- noun An alcoholic liquor, especially rum diluted with water.
from The Century Dictionary.
- noun Originally, a mixture of spirit and water served out to sailors, called, according to the proportion of water, two-water grog, three-water grog, etc.
- noun Hence Strong drink of any sort: used, like
rum, as a general term and in reprobation. Compare groggery.
- noun See the extract.
- To make into grog by mixing with water, as spirits.
- To extract grog from, as the wood of an empty spiritcask, by pouring hot water into it.
from the GNU version of the Collaborative International Dictionary of English.
- noun A mixture of spirit and water not sweetened; hence, any intoxicating liquor.

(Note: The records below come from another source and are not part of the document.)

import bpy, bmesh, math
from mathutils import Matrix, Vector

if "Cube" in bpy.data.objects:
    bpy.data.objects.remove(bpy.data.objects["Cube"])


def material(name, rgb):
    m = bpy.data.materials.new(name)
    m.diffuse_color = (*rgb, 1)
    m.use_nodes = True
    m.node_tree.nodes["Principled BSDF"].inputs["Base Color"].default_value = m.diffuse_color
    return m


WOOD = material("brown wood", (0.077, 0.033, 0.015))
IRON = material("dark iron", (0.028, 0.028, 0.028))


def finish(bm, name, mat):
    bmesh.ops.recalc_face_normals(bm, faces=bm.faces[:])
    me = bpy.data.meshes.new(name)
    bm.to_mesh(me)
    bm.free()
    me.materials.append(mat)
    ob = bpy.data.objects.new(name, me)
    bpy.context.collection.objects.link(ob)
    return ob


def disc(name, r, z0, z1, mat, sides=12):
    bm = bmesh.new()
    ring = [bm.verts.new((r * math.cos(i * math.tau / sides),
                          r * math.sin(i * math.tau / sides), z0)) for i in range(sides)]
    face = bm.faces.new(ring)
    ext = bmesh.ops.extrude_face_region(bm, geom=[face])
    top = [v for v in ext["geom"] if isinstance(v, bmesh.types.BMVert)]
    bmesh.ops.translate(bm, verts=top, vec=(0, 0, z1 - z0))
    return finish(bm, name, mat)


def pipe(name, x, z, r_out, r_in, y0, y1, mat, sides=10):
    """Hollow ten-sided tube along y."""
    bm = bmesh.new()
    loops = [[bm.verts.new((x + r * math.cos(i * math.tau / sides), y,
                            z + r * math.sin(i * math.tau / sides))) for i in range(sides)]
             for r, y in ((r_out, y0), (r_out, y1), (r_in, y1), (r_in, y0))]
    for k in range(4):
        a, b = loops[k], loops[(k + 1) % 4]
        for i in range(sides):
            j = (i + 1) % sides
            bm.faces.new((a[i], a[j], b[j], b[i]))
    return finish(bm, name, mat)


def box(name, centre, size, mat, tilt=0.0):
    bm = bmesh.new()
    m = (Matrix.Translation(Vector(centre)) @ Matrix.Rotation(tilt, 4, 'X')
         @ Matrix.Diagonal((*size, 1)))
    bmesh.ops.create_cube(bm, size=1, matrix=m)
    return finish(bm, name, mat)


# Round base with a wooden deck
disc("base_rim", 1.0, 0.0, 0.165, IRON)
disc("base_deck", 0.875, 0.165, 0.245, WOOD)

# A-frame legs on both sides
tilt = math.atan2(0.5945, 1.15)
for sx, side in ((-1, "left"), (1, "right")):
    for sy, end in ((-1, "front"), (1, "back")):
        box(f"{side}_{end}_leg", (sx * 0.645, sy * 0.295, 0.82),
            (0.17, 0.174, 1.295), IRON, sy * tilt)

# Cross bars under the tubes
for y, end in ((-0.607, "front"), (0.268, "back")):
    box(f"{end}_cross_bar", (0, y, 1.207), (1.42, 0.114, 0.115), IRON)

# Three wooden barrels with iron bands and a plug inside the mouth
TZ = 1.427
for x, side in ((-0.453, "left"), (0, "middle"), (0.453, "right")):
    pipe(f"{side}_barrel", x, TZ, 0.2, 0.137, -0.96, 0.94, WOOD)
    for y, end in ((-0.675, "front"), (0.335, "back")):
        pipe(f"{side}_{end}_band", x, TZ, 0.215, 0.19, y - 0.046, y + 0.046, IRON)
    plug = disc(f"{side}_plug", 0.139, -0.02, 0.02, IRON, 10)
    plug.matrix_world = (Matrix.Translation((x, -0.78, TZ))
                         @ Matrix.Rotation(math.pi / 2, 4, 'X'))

- noun [Collog.] a redness on the nose or face of persons who drink ardent spirits to excess.
from Wiktionary, Creative Commons Attribution/Share-Alike License.

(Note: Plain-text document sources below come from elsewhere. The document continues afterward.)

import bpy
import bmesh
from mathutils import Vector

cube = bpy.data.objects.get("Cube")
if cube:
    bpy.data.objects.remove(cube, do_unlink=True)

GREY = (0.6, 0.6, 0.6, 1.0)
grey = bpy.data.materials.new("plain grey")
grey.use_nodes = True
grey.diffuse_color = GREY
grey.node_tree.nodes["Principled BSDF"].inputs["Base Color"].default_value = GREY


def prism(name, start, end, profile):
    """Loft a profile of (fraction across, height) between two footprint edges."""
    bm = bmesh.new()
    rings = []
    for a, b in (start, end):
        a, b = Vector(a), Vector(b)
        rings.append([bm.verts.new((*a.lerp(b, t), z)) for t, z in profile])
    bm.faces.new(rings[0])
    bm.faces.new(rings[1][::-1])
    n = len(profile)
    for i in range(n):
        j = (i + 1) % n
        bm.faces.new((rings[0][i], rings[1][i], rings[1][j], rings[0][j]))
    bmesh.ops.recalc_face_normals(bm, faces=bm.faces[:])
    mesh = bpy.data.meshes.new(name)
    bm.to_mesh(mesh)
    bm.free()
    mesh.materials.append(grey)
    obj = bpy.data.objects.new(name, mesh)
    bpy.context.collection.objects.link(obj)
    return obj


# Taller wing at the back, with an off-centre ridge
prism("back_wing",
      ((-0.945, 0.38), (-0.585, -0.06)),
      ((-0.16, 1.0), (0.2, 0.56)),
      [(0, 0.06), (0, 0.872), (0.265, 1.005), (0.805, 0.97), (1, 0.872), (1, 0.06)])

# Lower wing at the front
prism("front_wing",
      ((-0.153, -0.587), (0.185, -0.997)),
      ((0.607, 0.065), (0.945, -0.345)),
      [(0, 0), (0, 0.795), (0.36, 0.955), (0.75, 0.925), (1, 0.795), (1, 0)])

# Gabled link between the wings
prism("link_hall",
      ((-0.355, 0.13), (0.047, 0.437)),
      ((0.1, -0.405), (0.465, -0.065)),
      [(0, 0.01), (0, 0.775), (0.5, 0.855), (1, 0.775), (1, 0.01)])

- noun an
alcoholic beveragemade with rumand water, especially that once issued to sailors of the Royal Navy.
- noun Any
- noun A type of pre-fired
claythat has been groundand screened to a specific particlesize, also called firesand.

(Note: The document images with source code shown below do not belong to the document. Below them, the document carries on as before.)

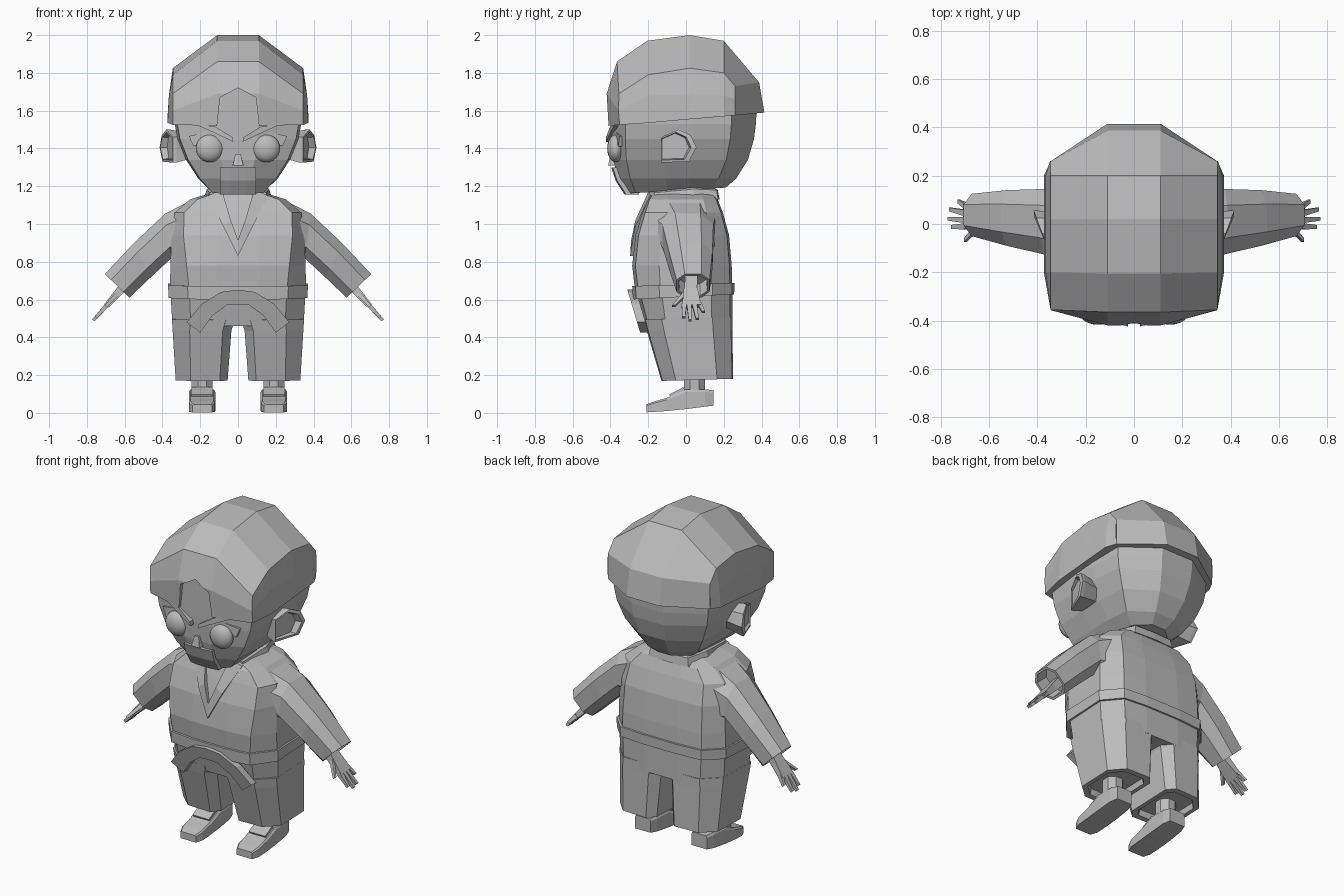
import bpy, bmesh, math
from mathutils import Vector

if "Cube" in bpy.data.objects:
    bpy.data.objects.remove(bpy.data.objects["Cube"])

GREY = bpy.data.materials.new("plain_grey")
GREY.diffuse_color = (0.5, 0.5, 0.5, 1)
GREY.use_nodes = True
GREY.node_tree.nodes["Principled BSDF"].inputs["Base Color"].default_value = GREY.diffuse_color


def make(name, bm, mirror=False):
    bmesh.ops.remove_doubles(bm, verts=bm.verts, dist=1e-5)
    bmesh.ops.recalc_face_normals(bm, faces=bm.faces)
    me = bpy.data.meshes.new(name)
    bm.to_mesh(me)
    bm.free()
    me.materials.append(GREY)
    ob = bpy.data.objects.new(name, me)
    bpy.context.collection.objects.link(ob)
    if mirror:
        ob.modifiers.new("mirror", 'MIRROR')
    return ob


def loft(name, rings, mirror=False, caps=True):
    """Skin closed rings of equal point count."""
    bm = bmesh.new()
    vs = [[bm.verts.new(p) for p in r] for r in rings]
    n = len(vs[0])
    for a, b in zip(vs, vs[1:]):
        for i in range(n):
            j = (i + 1) % n
            bm.faces.new((a[i], a[j], b[j], b[i]))
    if caps:
        bm.faces.new(vs[0])
        bm.faces.new(vs[-1])
    return make(name, bm, mirror)


def outline(half, z, w, tilt):
    pts = half + [(-x, y) for x, y in reversed(half)]
    return [(x * w, y, z + tilt * y) for x, y in pts]


def ring(z, w, f, b, c=0.82, tilt=0.0):
    """Boxy twelve-sided outline: half width, front y, back y."""
    return outline([(.32, f), (.96, f * c), (1, f * .3), (1, b * .1), (.95, b * .65), (.32, b)], z, w, tilt)


def body_ring(z, w, f, b, cx=0.72, tilt=0.0):
    """Chamfered twelve-sided outline for the clothes."""
    return outline([(.32, f), (cx, f * .94), (1, f * .5), (1, b * .55), (.74, b * .95), (.32, b)], z, w, tilt)


def oval(cx, cy, z, rx, ry, n=8):
    t = [(i + .5) * 2 * math.pi / n for i in range(n)]
    k = 1 / math.cos(math.pi / n)
    return [(cx + rx * k * math.cos(a), cy + ry * k * math.sin(a), z) for a in t]


def bar(name, a, b, side, s0, s1, t0, t1, mirror=True):
    """Tapered box from a to b; s = half widths along side, t = half thicknesses."""
    a, b, side = Vector(a), Vector(b), Vector(side).normalized()
    nor = (b - a).cross(side).normalized()
    rings = [[p + side * s * i + nor * t * j for i, j in ((-1, -1), (1, -1), (1, 1), (-1, 1))]
             for p, s, t in ((a, s0, t0), (b, s1, t1))]
    return loft(name, rings, mirror)


def prism(name, pairs, mirror=False):
    """pairs: list of (front point, back point)."""
    return loft(name, [[p for p, _ in pairs], [q for _, q in pairs]], mirror)


# Hair cap: rows run from front rim over the crown to the back rim
inner = [(-.41, 1.52), (-.42, 1.69), (-.365, 1.86), (-.205, 1.97),
         (.02, 2.0), (.2, 1.97), (.387, 1.75), (.415, 1.59)]
outer = [(-.352, 1.525), (-.357, 1.6), (-.355, 1.69), (-.2, 1.79),
         (.02, 1.825), (.2, 1.80), (.26, 1.73), (.26, 1.575)]
bm = bmesh.new()
I = [[bm.verts.new((s * .11, y, z)) for y, z in inner] for s in (-1, 1)]
O = [[bm.verts.new((s * .345, y, z)) for y, z in outer] for s in (-1, 1)]
cols = [O[0], I[0], I[1], O[1]]
for a, b in zip(cols, cols[1:]):
    for k in range(7):
        bm.faces.new((a[k], a[k + 1], b[k + 1], b[k]))
rims = []
for s, o in zip((-1, 1), O):
    walls = [[o[2], o[1], o[0]]]
    for k, (y, zb) in zip((3, 4, 5), ((-.2, 1.535), (.02, 1.555), (.2, 1.57))):
        walls.append([o[k], bm.verts.new((s * .366, y, 1.68)), bm.verts.new((s * .373, y, zb))])
    walls.append([o[6], bm.verts.new((s * .348, .26, 1.66)), o[7]])
    for a, b in zip(walls, walls[1:]):
        for k in range(2):
            bm.faces.new((a[k], a[k + 1], b[k + 1], b[k]))
    rims.append([w[2] for w in walls])
bm.faces.new(rims[0] + [I[0][7], I[1][7]] + rims[1][::-1] + [I[1][0], I[0][0]])
hair = make("hair", bm)

# Notch in the front hairline
notch = [(-.115, 1.48), (-.095, 1.67), (0, 1.72), (.095, 1.67), (.115, 1.48)]
cutter = prism("hairline_cutter", [((x, -.6, z), (x, -.395, z)) for x, z in notch])
cutter.hide_render = True
cutter.hide_set(True)
cut = hair.modifiers.new("notch", 'BOOLEAN')
cut.object = cutter
cut.solver = 'EXACT'

# Head
loft("head", [ring(1.62, .335, -.385, .375), ring(1.53, .335, -.392, .37),
              ring(1.45, .32, -.392, .36), ring(1.34, .275, -.385, .328),
              ring(1.24, .21, -.36, .265), ring(1.18, .14, -.325, .21, tilt=.06)])

# Eyes
for s in (-1, 1):
    bpy.ops.mesh.primitive_uv_sphere_add(segments=20, ring_count=12, radius=1,
                                         location=(s * .15, -.372, 1.4))
    eye = bpy.context.object
    eye.name = "eye"
    eye.scale = (.073, .045, .073)
    eye.data.materials.append(GREY)
    bpy.ops.object.shade_smooth()

# Brows, eye folds, nose and beard
brow = [(.025, 1.435), (.03, 1.46), (.12, 1.515), (.235, 1.532), (.12, 1.48)]
prism("brow", [((x, -.43 + x * .23, z), (x, -.36, z)) for x, z in brow], True)
fold = [(.07, 1.455), (.15, 1.49), (.26, 1.465), (.235, 1.41), (.15, 1.46)]
prism("eye_fold", [((x, -.405 + x * .2, z), (x, -.33, z)) for x, z in fold], True)
loft("nose", [[(-.014, -.40, 1.37), (.014, -.40, 1.37), (.014, -.36, 1.37), (-.014, -.36, 1.37)],
              [(-.028, -.412, 1.31), (.028, -.412, 1.31), (.03, -.36, 1.31), (-.03, -.36, 1.31)]])
loft("beard", [[(-.095, yf, z), (-.04, yf - .008, z), (.04, yf - .008, z), (.095, yf, z),
                (.09, -.25, z), (-.09, -.25, z)]
               for yf, z in ((-.388, 1.3), (-.365, 1.23), (-.318, 1.157))])

# Ears: flare outward toward the back, hollow opening toward the front
ear = [(-.13, 1.46), (-.04, 1.50), (.025, 1.47), (.055, 1.405), (.015, 1.33), (-.13, 1.325)]


def ear_ring(k, x0, x1, yc=-.04):
    return [(x0 + x1 * (y + .13) / .185, yc + (y - yc) * k, 1.41 + (z - 1.41) * k) for y, z in ear]


loft("ear", [ear_ring(.75, .25, 0), ear_ring(1, .325, .07), ear_ring(1, .345, .07),
             ear_ring(.84, .346, .066, -.12), ear_ring(.78, .335, .04, -.12)], True)

# Neck, jacket and collar
loft("neck", [oval(0, -.02, 1.05, .11, .11), oval(0, -.02, 1.25, .11, .11)])
loft("jacket", [body_ring(.65, .36, -.27, .245), body_ring(.78, .358, -.285, .242, .76),
                body_ring(.94, .352, -.267, .228, .82), body_ring(1.06, .335, -.23, .195, .85),
                body_ring(1.13, .255, -.205, .168, .85), body_ring(1.165, .14, -.18, .14, .85)])
loft("collar_back", [[(.155, -.17, 1.13), (.15, -.17, 1.165), (.115, -.17, 1.18), (.115, -.17, 1.13)],
                     [(.18, .04, 1.14), (.165, .04, 1.185), (.12, .04, 1.215), (.12, .04, 1.13)],
                     [(.135, .17, 1.13), (.125, .162, 1.18), (.09, .11, 1.215), (.09, .1, 1.13)],
                     [(0, .178, 1.13), (0, .168, 1.18), (0, .115, 1.215), (0, .1, 1.13)]], True)
lapel = [((.16, -.19, 1.15), (.085, -.195, 1.18)), ((.08, -.268, .99), (.038, -.268, 1.02)),
         ((0, -.296, .83), (0, -.29, .915))]
loft("lapel", [[a, b, (b[0], b[1] + .05, b[2]), (a[0], a[1] + .05, a[2])] for a, b in lapel], True)

# Sleeves: top point, bottom point (x, z), front and back y
sleeve = [((.22, 1.14), (.3, .8), -.19, .16), ((.385, 1.055), (.352, .82), -.125, .145),
          ((.55, .90), (.465, .715), -.09, .14), ((.705, .735), (.575, .61), -.05, .125)]


def sleeve_ring(top, bot, f, b, k=1.0, push=0.0):
    c = Vector(((top[0] + bot[0]) / 2 - push, (f + b) / 2, (top[1] + bot[1]) / 2 + push))
    u = Vector((top[0] - bot[0], 0, top[1] - bot[1])) / 2
    v = Vector((0, (b - f) / 2, 0))
    return [c + (u * i + v * j) * k for i, j in
            ((1, -.5), (1, .5), (.5, 1), (-.5, 1), (-1, .5), (-1, -.5), (-.5, -1), (.5, -1))]


loft("sleeve", [sleeve_ring(*s) for s in sleeve] +
     [sleeve_ring(*sleeve[-1], k=.85), sleeve_ring(*sleeve[-1], k=.8, push=.06)], True)


# Hands: palm plus five fingers, lying along the sleeve direction
def hand_point(y, z):
    return (.622 + (.65 - z) * .9, y, z)


across = (0, 1, 0)
bar("wrist", hand_point(.03, .73), hand_point(.025, .65), across, .032, .034, .028, .022)
bar("palm", hand_point(.025, .65), hand_point(.03, .565), across, .036, .05, .022, .014)
for (y0, z0), (y1, z1) in (((0, .635), (-.066, .565)), ((-.01, .57), (-.012, .505)),
                           ((.017, .57), (.022, .49)), ((.045, .57), (.06, .497)),
                           ((.068, .58), (.093, .535))):
    bar("finger", hand_point(y0, z0), hand_point(y1, z1), across, .013, .008, .012, .008)

# Belt and its two hanging ends
loft("belt", [body_ring(.615, .355, -.268, .245, .72, .05), body_ring(.615, .368, -.28, .255, .72, .05),
              body_ring(.68, .37, -.285, .257, .72, .03), body_ring(.68, .355, -.27, .24, .72, .03)])
ends = [((0, .652), (0, .575)), ((.09, .64), (.06, .57)),
        ((.19, .578), (.135, .515)), ((.272, .48), (.2, .425))]


def tail_y(z):
    return -.31 + (.65 - z) * .3


loft("belt_end", [[(a[0], tail_y(a[1]), a[1]), (b[0], tail_y(b[1]), b[1]),
                   (b[0], tail_y(b[1]) + .045, b[1]), (a[0], tail_y(a[1]) + .045, a[1])]
                  for a, b in ends], True)

# Trousers: hips and two legs with recessed hems
loft("hips", [body_ring(.46, .347, -.212, .245), body_ring(.65, .358, -.262, .245)])


def leg_ring(z, x0, x1, f, b, k=1.0):
    cx, cy, rx, ry = (x0 + x1) / 2, (f + b) / 2, (x1 - x0) / 2 * k, (b - f) / 2 * k
    return [(cx + rx * i, cy + ry * j, z + .03 * ry * j) for i, j in
            ((-.7, -1), (.42, -.97), (1, -.6), (1, .55), (.45, .97), (-.7, 1), (-1, .75), (-1, -.75))]


loft("trouser_leg", [leg_ring(.5, .015, .35, -.222, .245), leg_ring(.44, .035, .346, -.207, .245),
                     leg_ring(.175, .055, .33, -.13, .25), leg_ring(.175, .055, .33, -.13, .25, .82),
                     leg_ring(.21, .055, .33, -.13, .25, .78)], True)

# Ankles and shoes
loft("ankle", [oval(.19, .045, .08, .055, .055), oval(.19, .045, .26, .055, .055)], True)
shoe = [(-.21, .052, .003, .045), (-.17, .068, .005, .06), (-.1, .07, .01, .08), (0, .07, .02, .125),
        (.1, .066, .033, .125), (.145, .052, .038, .12)]
loft("shoe", [[(.19 - w, y, lo), (.19 + w, y, lo), (.19 + w, y, lo + (hi - lo) * .85),
               (.19 + w * .88, y, hi), (.19 - w * .88, y, hi), (.19 - w, y, lo + (hi - lo) * .85)]
              for y, w, lo, hi in shoe], True)
bar("shoe_strap", (.19, -.085, .09), (.19, -.01, .128), (1, 0, 0), .055, .055, .009, .009)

from WordNet 3.0 Copyright 2006 by Princeton University. All rights reserved.
- noun rum cut with water
from The American Heritage® Dictionary of the English Language, 4th Edition
from Wiktionary, Creative Commons Attribution/Share-Alike License
One glass of what you call the grog; and then we will play a pleasant game with those
Even the females, it would appear, have some of them of late years learned the habit of drinking grog from the English sailors; and Captain Dillon gives an account of a priestess, who visited him on board the "Besearch," and who, having among several other somewhat indecorous requests, demanded a tumbler of rum, quaffed off the whole at a draught as soon as it was set before her.
Mr Collie said that Groggle was simply a play on the word grog, Australian slang for alcohol, and he had decided on the name after discovering that grogger. com was taken.
Consequently, the diluted rum drink that he created became known as grog, and sailors who drank too much of it were said to feel
One glass of what you call the grog; and then we will play a pleasant game with those Englishmen!”
Founder Cameron Collie told ZDNet Australia the site was designed to help users find the cheapest price of alcohol - or "grog" - in their suburb.
Their principal drink is punch, or grog, which is composed of rum well diluted with water.
I reckon that's what they shook hands on with the Union chaps, and that the natural consequences of absorbing your grog will be another woolshed or two burned down before long.
With this, they soon made their way to one of those moral sinks, called a grog-shop, which English civilization is always ready to plant, as its first, most familiar, and most imposing standard, among the hills and forests of the savage.
The honest admiral having tasted our grog, which is a mixture of brandy and water, desired to taste of the brandy itself, which he called _e vai no Bretannee_, British water, and drank off a small glass full, without making a wry face.